[PROVIDED DATA Boundary: Start]

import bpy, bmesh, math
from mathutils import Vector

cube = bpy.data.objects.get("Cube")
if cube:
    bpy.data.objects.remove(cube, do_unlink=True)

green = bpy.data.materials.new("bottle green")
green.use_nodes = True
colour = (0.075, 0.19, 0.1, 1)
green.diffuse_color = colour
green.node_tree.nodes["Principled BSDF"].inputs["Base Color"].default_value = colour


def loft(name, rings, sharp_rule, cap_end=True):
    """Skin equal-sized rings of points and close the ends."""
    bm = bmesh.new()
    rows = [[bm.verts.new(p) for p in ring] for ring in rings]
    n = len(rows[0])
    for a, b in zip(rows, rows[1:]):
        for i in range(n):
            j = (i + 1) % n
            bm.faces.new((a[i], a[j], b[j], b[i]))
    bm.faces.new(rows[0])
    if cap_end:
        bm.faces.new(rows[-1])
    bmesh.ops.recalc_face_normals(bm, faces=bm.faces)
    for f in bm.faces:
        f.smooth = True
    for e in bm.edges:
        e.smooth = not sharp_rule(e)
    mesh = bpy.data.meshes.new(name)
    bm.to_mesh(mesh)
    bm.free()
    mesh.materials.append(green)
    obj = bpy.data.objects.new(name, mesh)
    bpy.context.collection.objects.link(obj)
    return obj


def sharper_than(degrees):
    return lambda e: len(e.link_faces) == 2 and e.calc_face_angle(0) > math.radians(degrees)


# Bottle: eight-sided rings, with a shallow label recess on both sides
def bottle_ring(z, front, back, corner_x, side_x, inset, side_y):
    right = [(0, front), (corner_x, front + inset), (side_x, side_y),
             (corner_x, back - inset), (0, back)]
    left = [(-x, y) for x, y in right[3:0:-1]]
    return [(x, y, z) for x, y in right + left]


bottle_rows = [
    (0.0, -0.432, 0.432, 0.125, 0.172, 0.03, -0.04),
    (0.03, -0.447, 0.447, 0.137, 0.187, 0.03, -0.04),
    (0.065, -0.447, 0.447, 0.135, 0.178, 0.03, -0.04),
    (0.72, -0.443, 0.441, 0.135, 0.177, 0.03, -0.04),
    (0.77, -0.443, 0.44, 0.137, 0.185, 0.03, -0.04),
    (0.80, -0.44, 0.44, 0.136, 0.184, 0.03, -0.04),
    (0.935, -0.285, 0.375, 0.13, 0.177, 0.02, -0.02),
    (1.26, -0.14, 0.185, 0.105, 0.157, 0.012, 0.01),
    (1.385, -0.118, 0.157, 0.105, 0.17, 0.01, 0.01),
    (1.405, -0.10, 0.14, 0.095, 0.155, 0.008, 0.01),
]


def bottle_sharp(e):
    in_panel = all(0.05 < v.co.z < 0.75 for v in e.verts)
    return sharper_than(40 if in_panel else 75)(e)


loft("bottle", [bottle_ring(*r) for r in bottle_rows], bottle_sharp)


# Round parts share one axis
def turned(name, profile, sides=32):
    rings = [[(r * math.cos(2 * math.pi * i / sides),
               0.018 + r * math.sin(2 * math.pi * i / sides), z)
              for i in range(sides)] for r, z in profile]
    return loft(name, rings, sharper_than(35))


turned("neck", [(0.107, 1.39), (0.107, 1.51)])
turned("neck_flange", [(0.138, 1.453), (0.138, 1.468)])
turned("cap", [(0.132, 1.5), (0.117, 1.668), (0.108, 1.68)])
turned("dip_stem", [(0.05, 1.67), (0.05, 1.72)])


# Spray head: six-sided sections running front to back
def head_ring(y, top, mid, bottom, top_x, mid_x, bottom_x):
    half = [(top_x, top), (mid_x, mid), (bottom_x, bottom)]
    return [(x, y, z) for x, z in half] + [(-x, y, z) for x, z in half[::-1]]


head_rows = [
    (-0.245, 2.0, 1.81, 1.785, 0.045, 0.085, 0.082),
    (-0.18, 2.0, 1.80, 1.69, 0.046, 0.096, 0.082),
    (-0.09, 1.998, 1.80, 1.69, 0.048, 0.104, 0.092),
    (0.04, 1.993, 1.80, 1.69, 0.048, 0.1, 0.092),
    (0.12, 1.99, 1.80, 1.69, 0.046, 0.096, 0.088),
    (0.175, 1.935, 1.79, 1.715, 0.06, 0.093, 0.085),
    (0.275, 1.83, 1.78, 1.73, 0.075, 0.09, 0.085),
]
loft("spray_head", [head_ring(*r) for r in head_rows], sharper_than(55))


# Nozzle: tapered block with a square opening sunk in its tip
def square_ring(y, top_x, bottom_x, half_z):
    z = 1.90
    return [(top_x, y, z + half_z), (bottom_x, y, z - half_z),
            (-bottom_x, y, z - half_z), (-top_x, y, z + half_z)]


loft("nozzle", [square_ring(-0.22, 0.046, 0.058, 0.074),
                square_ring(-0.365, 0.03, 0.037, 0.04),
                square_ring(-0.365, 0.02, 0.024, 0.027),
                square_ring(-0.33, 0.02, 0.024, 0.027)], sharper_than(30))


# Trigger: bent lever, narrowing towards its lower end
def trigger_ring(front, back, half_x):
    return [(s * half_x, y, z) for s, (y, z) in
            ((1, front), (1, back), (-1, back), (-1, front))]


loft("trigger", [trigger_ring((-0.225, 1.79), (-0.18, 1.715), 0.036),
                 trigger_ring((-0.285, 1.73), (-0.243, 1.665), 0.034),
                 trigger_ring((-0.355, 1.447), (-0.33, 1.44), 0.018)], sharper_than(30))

[PROVIDED DATA Boundary: End]

--- HOW TO COMPLETE THIS TASK ---
What is the number of lines in the data that include the word "materials"? State only that number.

--- SOLVED EXERCISE ---
2